### Work order
Check every line of the entries below for "rows", and copy the lines that have it.

::: Information provided :::

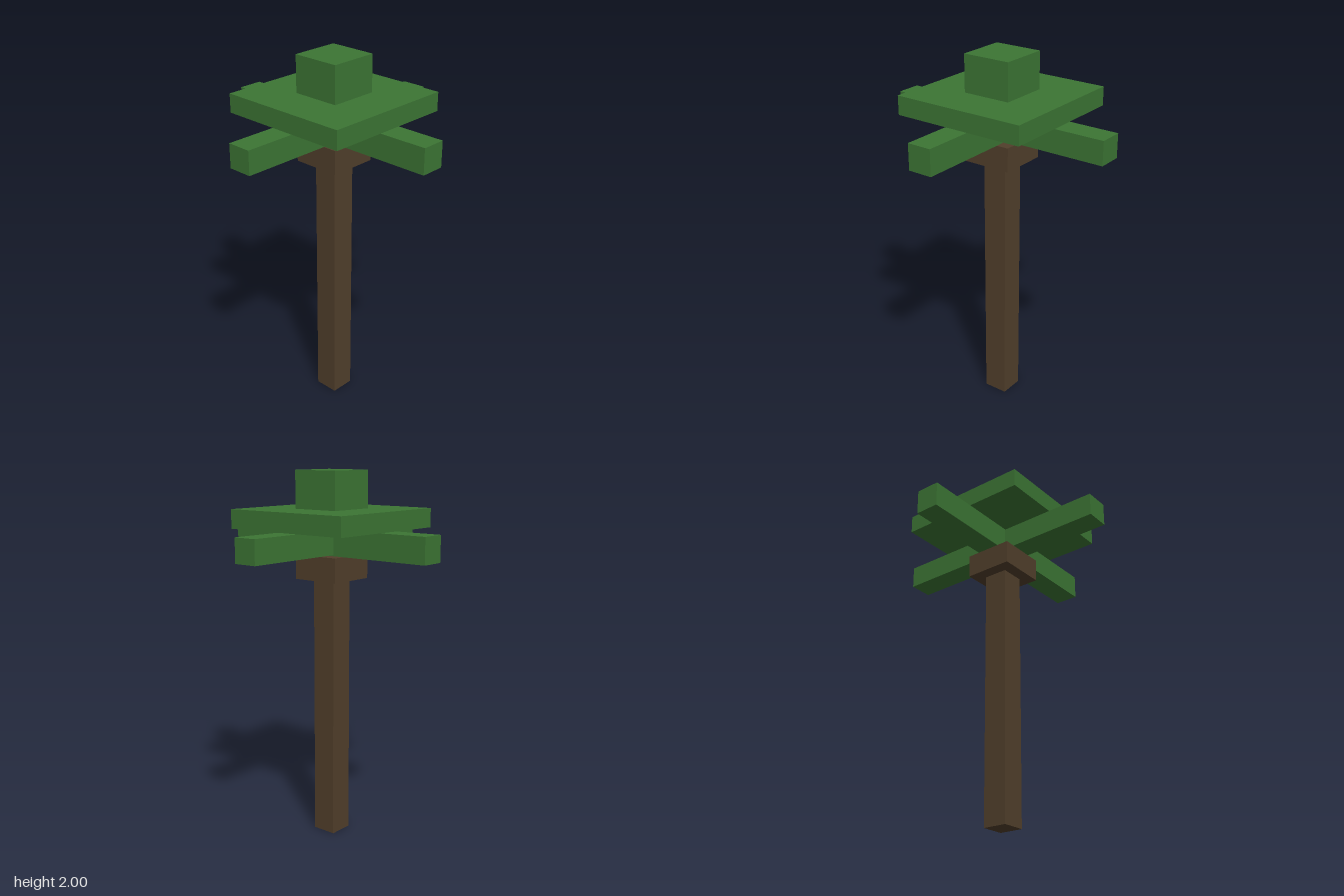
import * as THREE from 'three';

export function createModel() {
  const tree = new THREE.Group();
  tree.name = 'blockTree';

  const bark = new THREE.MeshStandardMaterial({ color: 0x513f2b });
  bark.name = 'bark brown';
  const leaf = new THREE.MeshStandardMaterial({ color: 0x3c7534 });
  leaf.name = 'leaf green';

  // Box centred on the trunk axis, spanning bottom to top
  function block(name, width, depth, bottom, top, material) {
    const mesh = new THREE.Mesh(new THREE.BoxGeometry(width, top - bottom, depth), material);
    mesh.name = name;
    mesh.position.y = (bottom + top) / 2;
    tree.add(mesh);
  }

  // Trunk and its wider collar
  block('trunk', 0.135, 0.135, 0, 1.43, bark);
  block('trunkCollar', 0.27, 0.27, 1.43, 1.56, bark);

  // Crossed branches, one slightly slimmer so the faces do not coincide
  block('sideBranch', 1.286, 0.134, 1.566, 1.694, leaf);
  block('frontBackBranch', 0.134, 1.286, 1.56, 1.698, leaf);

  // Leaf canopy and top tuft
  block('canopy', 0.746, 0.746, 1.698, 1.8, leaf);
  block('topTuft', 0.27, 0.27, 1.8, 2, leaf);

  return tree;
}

:::
::: Information provided :::

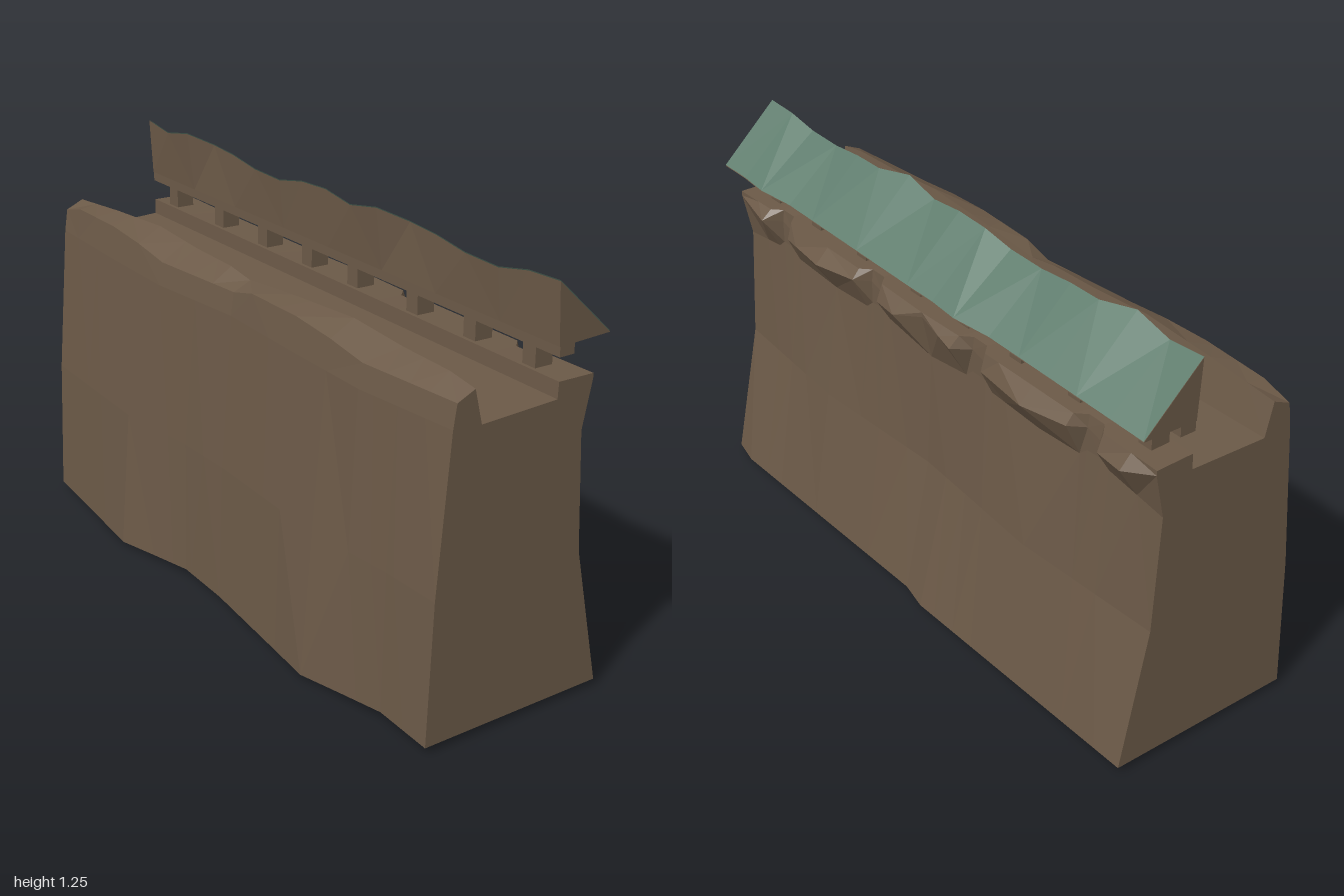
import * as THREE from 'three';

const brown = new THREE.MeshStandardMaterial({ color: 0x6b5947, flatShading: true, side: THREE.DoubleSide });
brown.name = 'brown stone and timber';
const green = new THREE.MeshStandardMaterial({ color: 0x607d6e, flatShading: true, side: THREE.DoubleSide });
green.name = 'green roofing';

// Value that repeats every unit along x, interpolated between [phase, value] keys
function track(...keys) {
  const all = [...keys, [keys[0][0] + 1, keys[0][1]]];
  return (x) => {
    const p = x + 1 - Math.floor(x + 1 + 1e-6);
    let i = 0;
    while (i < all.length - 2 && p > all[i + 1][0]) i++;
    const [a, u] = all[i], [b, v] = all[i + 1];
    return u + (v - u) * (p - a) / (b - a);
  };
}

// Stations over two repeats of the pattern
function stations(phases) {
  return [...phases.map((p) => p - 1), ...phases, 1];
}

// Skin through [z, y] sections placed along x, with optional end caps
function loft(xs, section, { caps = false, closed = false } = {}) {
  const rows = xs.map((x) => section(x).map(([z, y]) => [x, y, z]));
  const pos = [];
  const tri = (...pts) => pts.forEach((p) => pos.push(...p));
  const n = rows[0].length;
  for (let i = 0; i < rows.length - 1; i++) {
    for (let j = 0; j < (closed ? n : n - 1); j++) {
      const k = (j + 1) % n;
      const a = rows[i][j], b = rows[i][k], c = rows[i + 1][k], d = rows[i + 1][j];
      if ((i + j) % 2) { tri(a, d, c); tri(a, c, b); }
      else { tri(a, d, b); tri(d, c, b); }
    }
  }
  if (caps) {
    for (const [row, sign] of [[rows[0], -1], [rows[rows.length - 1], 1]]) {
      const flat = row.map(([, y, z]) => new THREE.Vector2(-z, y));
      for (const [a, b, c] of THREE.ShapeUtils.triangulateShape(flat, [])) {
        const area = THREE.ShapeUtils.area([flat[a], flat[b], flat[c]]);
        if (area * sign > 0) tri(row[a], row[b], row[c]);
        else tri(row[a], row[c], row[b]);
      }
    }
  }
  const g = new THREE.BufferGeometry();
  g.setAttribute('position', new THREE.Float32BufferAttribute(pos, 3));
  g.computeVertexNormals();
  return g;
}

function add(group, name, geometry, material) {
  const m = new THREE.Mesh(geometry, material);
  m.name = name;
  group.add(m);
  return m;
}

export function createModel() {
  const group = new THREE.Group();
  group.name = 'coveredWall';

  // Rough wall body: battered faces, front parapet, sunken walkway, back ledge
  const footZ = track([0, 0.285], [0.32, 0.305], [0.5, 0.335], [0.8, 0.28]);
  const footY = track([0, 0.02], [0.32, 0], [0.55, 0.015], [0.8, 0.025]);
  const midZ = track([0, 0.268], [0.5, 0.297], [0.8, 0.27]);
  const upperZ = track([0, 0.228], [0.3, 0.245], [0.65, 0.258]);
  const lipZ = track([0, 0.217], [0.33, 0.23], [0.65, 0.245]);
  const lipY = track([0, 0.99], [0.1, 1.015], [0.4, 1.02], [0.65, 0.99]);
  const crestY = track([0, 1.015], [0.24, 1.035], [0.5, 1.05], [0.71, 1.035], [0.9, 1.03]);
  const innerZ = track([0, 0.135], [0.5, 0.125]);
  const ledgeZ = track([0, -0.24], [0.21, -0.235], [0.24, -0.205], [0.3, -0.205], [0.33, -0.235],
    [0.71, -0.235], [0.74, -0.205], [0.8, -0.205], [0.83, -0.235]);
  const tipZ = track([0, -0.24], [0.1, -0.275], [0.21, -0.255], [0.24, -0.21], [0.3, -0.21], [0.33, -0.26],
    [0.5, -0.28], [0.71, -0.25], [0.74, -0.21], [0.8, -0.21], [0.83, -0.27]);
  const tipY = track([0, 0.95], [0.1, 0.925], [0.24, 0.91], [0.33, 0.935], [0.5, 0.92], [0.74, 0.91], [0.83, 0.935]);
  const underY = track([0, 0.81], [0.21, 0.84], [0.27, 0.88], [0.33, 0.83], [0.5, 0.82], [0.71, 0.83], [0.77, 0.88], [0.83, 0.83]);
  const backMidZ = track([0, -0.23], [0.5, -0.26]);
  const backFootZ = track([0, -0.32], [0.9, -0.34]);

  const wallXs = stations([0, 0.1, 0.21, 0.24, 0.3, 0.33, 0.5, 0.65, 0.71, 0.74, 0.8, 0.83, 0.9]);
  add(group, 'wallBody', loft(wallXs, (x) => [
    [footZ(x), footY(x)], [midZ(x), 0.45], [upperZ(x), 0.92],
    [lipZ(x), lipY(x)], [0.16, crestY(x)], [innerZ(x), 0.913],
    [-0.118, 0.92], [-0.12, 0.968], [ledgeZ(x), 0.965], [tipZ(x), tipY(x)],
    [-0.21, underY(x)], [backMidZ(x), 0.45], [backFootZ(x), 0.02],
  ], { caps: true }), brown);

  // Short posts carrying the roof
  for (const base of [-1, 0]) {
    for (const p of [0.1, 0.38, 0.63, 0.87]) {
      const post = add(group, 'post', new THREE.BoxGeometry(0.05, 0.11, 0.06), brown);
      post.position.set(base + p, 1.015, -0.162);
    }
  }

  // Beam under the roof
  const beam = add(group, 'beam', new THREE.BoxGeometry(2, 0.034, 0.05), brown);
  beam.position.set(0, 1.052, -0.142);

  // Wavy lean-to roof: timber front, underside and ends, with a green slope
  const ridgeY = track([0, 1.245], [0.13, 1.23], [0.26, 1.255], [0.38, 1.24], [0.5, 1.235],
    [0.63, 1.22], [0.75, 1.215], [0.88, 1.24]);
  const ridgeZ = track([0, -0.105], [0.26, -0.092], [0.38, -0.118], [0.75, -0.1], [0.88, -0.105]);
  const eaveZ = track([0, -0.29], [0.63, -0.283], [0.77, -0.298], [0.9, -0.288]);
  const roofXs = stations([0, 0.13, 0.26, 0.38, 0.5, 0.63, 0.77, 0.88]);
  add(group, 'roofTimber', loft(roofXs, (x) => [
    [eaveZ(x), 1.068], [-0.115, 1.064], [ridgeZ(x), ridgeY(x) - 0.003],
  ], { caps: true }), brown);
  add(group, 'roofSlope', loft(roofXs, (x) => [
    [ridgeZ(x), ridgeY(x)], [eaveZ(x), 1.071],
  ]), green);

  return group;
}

:::

### Result
  const rows = xs.map((x) => section(x).map(([z, y]) => [x, y, z]));
  const n = rows[0].length;
  for (let i = 0; i < rows.length - 1; i++) {
      const a = rows[i][j], b = rows[i][k], c = rows[i + 1][k], d = rows[i + 1][j];
    for (const [row, sign] of [[rows[0], -1], [rows[rows.length - 1], 1]]) {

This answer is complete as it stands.